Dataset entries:
^^^^^^^^^^^^^^^^

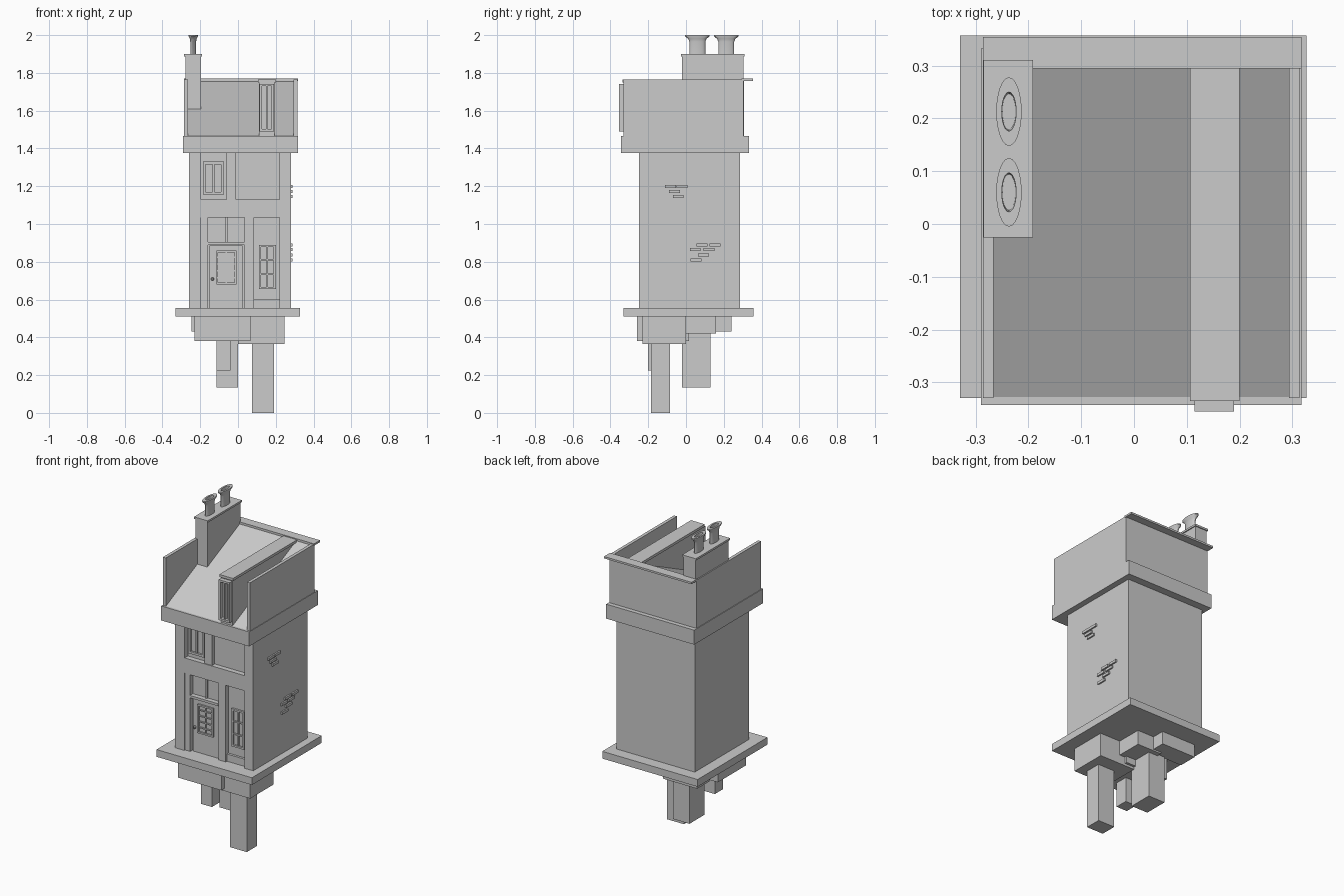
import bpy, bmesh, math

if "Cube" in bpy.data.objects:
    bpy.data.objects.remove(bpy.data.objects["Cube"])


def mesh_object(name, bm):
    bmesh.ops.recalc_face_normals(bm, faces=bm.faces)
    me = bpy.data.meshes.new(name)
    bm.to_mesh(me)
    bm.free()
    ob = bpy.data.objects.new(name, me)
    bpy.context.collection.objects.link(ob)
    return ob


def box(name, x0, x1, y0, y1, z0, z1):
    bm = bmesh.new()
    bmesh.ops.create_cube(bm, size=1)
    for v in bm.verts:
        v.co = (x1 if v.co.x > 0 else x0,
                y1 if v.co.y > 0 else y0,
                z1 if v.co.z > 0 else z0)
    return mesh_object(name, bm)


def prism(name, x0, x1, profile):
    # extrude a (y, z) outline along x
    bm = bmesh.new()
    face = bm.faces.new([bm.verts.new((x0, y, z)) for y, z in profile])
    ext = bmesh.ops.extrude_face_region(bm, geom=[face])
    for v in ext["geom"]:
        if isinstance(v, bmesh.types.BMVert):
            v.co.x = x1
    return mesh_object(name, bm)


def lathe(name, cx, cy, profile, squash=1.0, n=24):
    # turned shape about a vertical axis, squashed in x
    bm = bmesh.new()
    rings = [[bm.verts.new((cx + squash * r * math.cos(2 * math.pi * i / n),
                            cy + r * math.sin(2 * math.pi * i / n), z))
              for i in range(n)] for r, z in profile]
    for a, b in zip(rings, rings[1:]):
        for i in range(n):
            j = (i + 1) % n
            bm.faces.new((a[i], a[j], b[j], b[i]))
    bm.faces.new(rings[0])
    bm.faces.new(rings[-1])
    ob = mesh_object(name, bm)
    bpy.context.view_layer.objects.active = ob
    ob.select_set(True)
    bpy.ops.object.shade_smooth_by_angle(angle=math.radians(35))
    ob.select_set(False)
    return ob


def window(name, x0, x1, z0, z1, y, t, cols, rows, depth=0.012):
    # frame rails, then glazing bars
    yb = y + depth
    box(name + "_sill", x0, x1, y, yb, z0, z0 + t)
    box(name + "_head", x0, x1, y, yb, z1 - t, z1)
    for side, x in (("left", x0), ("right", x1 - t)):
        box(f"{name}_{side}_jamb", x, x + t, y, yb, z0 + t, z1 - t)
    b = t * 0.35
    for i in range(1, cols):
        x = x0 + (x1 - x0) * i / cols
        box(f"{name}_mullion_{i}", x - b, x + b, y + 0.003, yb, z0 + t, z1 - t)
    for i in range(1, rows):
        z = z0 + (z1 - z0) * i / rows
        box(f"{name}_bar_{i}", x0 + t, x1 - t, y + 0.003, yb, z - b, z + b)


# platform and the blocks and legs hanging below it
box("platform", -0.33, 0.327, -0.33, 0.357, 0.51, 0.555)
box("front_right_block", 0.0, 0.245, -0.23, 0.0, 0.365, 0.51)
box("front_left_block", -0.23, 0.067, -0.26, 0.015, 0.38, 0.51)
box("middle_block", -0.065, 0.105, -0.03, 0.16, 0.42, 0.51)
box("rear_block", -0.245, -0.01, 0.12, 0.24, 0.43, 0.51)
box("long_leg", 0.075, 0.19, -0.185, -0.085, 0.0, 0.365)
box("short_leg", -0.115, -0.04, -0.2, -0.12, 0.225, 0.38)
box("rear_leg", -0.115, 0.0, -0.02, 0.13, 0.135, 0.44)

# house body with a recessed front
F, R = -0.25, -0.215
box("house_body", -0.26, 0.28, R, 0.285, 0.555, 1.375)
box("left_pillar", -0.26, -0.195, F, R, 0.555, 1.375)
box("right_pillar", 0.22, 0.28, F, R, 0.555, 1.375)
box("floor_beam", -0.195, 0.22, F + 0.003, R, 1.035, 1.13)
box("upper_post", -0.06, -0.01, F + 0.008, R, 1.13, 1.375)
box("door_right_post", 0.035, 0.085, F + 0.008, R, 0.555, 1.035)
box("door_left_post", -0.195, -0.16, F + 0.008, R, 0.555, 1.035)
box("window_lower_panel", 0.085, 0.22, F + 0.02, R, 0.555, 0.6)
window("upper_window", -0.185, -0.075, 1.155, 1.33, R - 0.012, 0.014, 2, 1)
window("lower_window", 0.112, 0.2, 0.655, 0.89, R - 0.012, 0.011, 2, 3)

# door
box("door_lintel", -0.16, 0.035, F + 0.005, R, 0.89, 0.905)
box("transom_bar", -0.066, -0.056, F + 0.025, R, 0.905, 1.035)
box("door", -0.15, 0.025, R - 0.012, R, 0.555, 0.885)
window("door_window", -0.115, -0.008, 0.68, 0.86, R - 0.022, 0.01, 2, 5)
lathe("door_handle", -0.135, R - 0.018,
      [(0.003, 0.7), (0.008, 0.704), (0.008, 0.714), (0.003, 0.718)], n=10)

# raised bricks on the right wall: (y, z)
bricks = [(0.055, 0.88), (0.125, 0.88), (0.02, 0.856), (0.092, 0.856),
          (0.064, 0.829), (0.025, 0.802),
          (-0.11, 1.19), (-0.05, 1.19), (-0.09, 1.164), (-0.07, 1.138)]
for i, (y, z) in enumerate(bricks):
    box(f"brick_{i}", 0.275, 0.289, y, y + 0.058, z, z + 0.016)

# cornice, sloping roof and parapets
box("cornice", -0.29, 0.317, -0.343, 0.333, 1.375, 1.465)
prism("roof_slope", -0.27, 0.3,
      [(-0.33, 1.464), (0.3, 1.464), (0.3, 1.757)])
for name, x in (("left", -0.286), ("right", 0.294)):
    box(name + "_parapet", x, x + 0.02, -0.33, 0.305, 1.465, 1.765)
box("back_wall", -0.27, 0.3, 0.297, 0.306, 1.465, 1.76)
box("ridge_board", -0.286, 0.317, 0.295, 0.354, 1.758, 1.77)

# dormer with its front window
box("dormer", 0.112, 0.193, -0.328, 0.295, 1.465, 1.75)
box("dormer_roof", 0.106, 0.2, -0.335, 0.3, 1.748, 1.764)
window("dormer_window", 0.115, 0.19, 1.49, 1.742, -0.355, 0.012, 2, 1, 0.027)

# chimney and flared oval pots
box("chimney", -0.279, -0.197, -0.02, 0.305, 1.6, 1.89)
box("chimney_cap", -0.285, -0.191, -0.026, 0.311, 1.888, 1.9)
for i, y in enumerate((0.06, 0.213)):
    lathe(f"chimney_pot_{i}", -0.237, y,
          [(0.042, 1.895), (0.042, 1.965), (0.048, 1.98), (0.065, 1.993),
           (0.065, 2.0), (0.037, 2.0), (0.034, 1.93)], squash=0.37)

^^^^^^^^^^^^^^^^

- EXERCISE OBJECTIVE
All the lines above should be reproduced exactly, and none of the pictures.

- EXERCISE RESULT
import bpy, bmesh, math

if "Cube" in bpy.data.objects:
    bpy.data.objects.remove(bpy.data.objects["Cube"])


def mesh_object(name, bm):
    bmesh.ops.recalc_face_normals(bm, faces=bm.faces)
    me = bpy.data.meshes.new(name)
    bm.to_mesh(me)
    bm.free()
    ob = bpy.data.objects.new(name, me)
    bpy.context.collection.objects.link(ob)
    return ob


def box(name, x0, x1, y0, y1, z0, z1):
    bm = bmesh.new()
    bmesh.ops.create_cube(bm, size=1)
    for v in bm.verts:
        v.co = (x1 if v.co.x > 0 else x0,
                y1 if v.co.y > 0 else y0,
                z1 if v.co.z > 0 else z0)
    return mesh_object(name, bm)


def prism(name, x0, x1, profile):
    # extrude a (y, z) outline along x
    bm = bmesh.new()
    face = bm.faces.new([bm.verts.new((x0, y, z)) for y, z in profile])
    ext = bmesh.ops.extrude_face_region(bm, geom=[face])
    for v in ext["geom"]:
        if isinstance(v, bmesh.types.BMVert):
            v.co.x = x1
    return mesh_object(name, bm)


def lathe(name, cx, cy, profile, squash=1.0, n=24):
    # turned shape about a vertical axis, squashed in x
    bm = bmesh.new()
    rings = [[bm.verts.new((cx + squash * r * math.cos(2 * math.pi * i / n),
                            cy + r * math.sin(2 * math.pi * i / n), z))
              for i in range(n)] for r, z in profile]
    for a, b in zip(rings, rings[1:]):
        for i in range(n):
            j = (i + 1) % n
            bm.faces.new((a[i], a[j], b[j], b[i]))
    bm.faces.new(rings[0])
    bm.faces.new(rings[-1])
    ob = mesh_object(name, bm)
    bpy.context.view_layer.objects.active = ob
    ob.select_set(True)
    bpy.ops.object.shade_smooth_by_angle(angle=math.radians(35))
    ob.select_set(False)
    return ob


def window(name, x0, x1, z0, z1, y, t, cols, rows, depth=0.012):
    # frame rails, then glazing bars
    yb = y + depth
    box(name + "_sill", x0, x1, y, yb, z0, z0 + t)
    box(name + "_head", x0, x1, y, yb, z1 - t, z1)
    for side, x in (("left", x0), ("right", x1 - t)):
        box(f"{name}_{side}_jamb", x, x + t, y, yb, z0 + t, z1 - t)
    b = t * 0.35
    for i in range(1, cols):
        x = x0 + (x1 - x0) * i / cols
        box(f"{name}_mullion_{i}", x - b, x + b, y + 0.003, yb, z0 + t, z1 - t)
    for i in range(1, rows):
        z = z0 + (z1 - z0) * i / rows
        box(f"{name}_bar_{i}", x0 + t, x1 - t, y + 0.003, yb, z - b, z + b)


# platform and the blocks and legs hanging below it
box("platform", -0.33, 0.327, -0.33, 0.357, 0.51, 0.555)
box("front_right_block", 0.0, 0.245, -0.23, 0.0, 0.365, 0.51)
box("front_left_block", -0.23, 0.067, -0.26, 0.015, 0.38, 0.51)
box("middle_block", -0.065, 0.105, -0.03, 0.16, 0.42, 0.51)
box("rear_block", -0.245, -0.01, 0.12, 0.24, 0.43, 0.51)
box("long_leg", 0.075, 0.19, -0.185, -0.085, 0.0, 0.365)
box("short_leg", -0.115, -0.04, -0.2, -0.12, 0.225, 0.38)
box("rear_leg", -0.115, 0.0, -0.02, 0.13, 0.135, 0.44)

# house body with a recessed front
F, R = -0.25, -0.215
box("house_body", -0.26, 0.28, R, 0.285, 0.555, 1.375)
box("left_pillar", -0.26, -0.195, F, R, 0.555, 1.375)
box("right_pillar", 0.22, 0.28, F, R, 0.555, 1.375)
box("floor_beam", -0.195, 0.22, F + 0.003, R, 1.035, 1.13)
box("upper_post", -0.06, -0.01, F + 0.008, R, 1.13, 1.375)
box("door_right_post", 0.035, 0.085, F + 0.008, R, 0.555, 1.035)
box("door_left_post", -0.195, -0.16, F + 0.008, R, 0.555, 1.035)
box("window_lower_panel", 0.085, 0.22, F + 0.02, R, 0.555, 0.6)
window("upper_window", -0.185, -0.075, 1.155, 1.33, R - 0.012, 0.014, 2, 1)
window("lower_window", 0.112, 0.2, 0.655, 0.89, R - 0.012, 0.011, 2, 3)

# door
box("door_lintel", -0.16, 0.035, F + 0.005, R, 0.89, 0.905)
box("transom_bar", -0.066, -0.056, F + 0.025, R, 0.905, 1.035)
box("door", -0.15, 0.025, R - 0.012, R, 0.555, 0.885)
window("door_window", -0.115, -0.008, 0.68, 0.86, R - 0.022, 0.01, 2, 5)
lathe("door_handle", -0.135, R - 0.018,
      [(0.003, 0.7), (0.008, 0.704), (0.008, 0.714), (0.003, 0.718)], n=10)

# raised bricks on the right wall: (y, z)
bricks = [(0.055, 0.88), (0.125, 0.88), (0.02, 0.856), (0.092, 0.856),
          (0.064, 0.829), (0.025, 0.802),
          (-0.11, 1.19), (-0.05, 1.19), (-0.09, 1.164), (-0.07, 1.138)]
for i, (y, z) in enumerate(bricks):
    box(f"brick_{i}", 0.275, 0.289, y, y + 0.058, z, z + 0.016)

# cornice, sloping roof and parapets
box("cornice", -0.29, 0.317, -0.343, 0.333, 1.375, 1.465)
prism("roof_slope", -0.27, 0.3,
      [(-0.33, 1.464), (0.3, 1.464), (0.3, 1.757)])
for name, x in (("left", -0.286), ("right", 0.294)):
    box(name + "_parapet", x, x + 0.02, -0.33, 0.305, 1.465, 1.765)
box("back_wall", -0.27, 0.3, 0.297, 0.306, 1.465, 1.76)
box("ridge_board", -0.286, 0.317, 0.295, 0.354, 1.758, 1.77)

# dormer with its front window
box("dormer", 0.112, 0.193, -0.328, 0.295, 1.465, 1.75)
box("dormer_roof", 0.106, 0.2, -0.335, 0.3, 1.748, 1.764)
window("dormer_window", 0.115, 0.19, 1.49, 1.742, -0.355, 0.012, 2, 1, 0.027)

# chimney and flared oval pots
box("chimney", -0.279, -0.197, -0.02, 0.305, 1.6, 1.89)
box("chimney_cap", -0.285, -0.191, -0.026, 0.311, 1.888, 1.9)
for i, y in enumerate((0.06, 0.213)):
    lathe(f"chimney_pot_{i}", -0.237, y,
          [(0.042, 1.895), (0.042, 1.965), (0.048, 1.98), (0.065, 1.993),
           (0.065, 2.0), (0.037, 2.0), (0.034, 1.93)], squash=0.37)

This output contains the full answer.